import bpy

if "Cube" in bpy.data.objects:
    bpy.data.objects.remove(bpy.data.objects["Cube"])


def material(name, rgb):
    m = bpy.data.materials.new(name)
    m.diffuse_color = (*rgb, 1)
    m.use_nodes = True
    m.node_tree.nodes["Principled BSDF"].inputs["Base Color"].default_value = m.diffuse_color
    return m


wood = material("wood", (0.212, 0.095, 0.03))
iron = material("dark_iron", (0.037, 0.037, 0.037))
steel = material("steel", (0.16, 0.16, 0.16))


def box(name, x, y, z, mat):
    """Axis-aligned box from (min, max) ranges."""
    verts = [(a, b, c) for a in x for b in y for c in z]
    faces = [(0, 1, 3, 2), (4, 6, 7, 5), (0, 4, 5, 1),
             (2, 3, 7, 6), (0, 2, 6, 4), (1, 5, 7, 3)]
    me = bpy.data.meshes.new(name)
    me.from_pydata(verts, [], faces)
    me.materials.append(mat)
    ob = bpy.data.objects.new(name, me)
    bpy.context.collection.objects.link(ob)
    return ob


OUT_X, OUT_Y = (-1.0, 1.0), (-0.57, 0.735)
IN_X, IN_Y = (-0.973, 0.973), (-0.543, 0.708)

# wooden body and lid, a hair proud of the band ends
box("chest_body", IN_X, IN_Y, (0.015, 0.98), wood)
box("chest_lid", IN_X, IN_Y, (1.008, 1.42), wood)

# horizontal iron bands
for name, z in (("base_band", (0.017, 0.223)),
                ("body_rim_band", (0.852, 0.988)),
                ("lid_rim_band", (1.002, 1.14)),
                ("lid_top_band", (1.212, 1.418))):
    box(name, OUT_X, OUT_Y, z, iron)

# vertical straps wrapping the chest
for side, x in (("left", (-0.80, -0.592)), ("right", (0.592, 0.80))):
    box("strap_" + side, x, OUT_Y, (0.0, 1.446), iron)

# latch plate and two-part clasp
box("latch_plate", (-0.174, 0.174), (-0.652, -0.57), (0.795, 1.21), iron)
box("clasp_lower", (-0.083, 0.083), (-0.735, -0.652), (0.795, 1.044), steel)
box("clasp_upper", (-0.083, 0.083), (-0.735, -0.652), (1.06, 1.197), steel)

##########

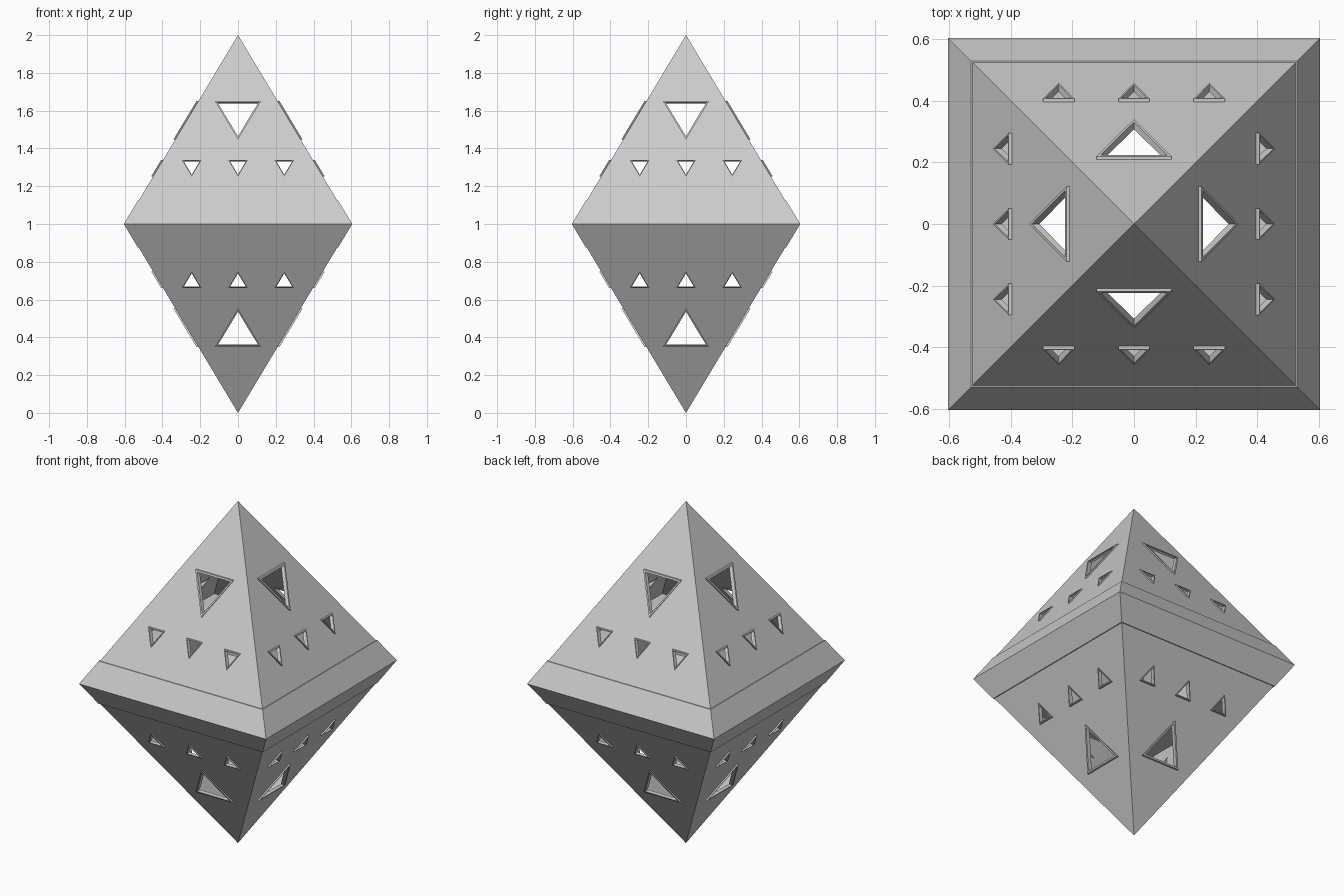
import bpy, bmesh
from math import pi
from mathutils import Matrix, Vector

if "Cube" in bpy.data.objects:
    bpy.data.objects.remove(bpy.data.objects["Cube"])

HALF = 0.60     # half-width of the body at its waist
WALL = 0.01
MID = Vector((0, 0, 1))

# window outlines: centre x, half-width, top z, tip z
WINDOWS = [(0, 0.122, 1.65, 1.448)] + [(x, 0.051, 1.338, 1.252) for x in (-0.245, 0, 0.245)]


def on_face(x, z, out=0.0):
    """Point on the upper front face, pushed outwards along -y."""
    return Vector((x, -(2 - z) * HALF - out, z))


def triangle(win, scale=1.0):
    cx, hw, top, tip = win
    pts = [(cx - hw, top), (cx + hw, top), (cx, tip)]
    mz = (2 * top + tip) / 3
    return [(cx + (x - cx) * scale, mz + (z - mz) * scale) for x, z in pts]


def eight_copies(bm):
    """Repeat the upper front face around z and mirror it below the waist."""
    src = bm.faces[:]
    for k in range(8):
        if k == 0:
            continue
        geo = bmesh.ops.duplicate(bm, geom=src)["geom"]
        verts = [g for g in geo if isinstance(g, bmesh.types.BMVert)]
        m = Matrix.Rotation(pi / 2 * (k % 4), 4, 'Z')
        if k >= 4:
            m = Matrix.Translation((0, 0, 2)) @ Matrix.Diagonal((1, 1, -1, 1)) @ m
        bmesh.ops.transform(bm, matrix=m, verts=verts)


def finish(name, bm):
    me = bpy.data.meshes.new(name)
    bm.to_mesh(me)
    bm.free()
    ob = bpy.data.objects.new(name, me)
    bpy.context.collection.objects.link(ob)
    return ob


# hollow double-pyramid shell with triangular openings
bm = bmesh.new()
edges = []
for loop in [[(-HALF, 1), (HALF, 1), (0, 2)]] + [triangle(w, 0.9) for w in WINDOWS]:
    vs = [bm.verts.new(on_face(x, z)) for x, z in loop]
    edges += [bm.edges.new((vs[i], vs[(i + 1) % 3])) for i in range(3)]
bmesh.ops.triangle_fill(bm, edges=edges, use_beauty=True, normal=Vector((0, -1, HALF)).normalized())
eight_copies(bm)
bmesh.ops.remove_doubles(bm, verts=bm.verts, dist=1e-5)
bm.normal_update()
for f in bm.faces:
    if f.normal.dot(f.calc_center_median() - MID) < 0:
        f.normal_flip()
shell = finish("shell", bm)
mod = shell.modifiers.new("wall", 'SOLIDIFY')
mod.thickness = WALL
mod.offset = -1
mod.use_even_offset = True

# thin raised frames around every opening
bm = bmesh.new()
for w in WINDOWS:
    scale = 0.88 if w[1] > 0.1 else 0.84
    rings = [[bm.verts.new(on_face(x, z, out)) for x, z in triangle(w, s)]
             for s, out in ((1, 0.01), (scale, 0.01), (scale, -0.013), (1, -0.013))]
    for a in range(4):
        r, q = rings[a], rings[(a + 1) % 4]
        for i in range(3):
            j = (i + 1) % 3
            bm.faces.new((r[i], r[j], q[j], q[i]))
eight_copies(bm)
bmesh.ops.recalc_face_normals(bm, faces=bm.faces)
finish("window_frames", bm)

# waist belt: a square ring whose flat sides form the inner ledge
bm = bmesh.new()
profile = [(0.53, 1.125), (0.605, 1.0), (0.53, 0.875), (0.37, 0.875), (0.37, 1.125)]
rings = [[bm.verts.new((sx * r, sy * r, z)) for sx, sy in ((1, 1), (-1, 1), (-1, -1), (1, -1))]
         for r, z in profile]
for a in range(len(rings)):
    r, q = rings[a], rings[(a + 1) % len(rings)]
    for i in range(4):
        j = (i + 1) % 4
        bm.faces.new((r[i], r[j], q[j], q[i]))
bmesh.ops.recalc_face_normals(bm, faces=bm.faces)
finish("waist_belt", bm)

##########

Task objective
From the records above, return each line where "edges" occurs.

Answer for the task
edges = []
    edges += [bm.edges.new((vs[i], vs[(i + 1) % 3])) for i in range(3)]
bmesh.ops.triangle_fill(bm, edges=edges, use_beauty=True, normal=Vector((0, -1, HALF)).normalized())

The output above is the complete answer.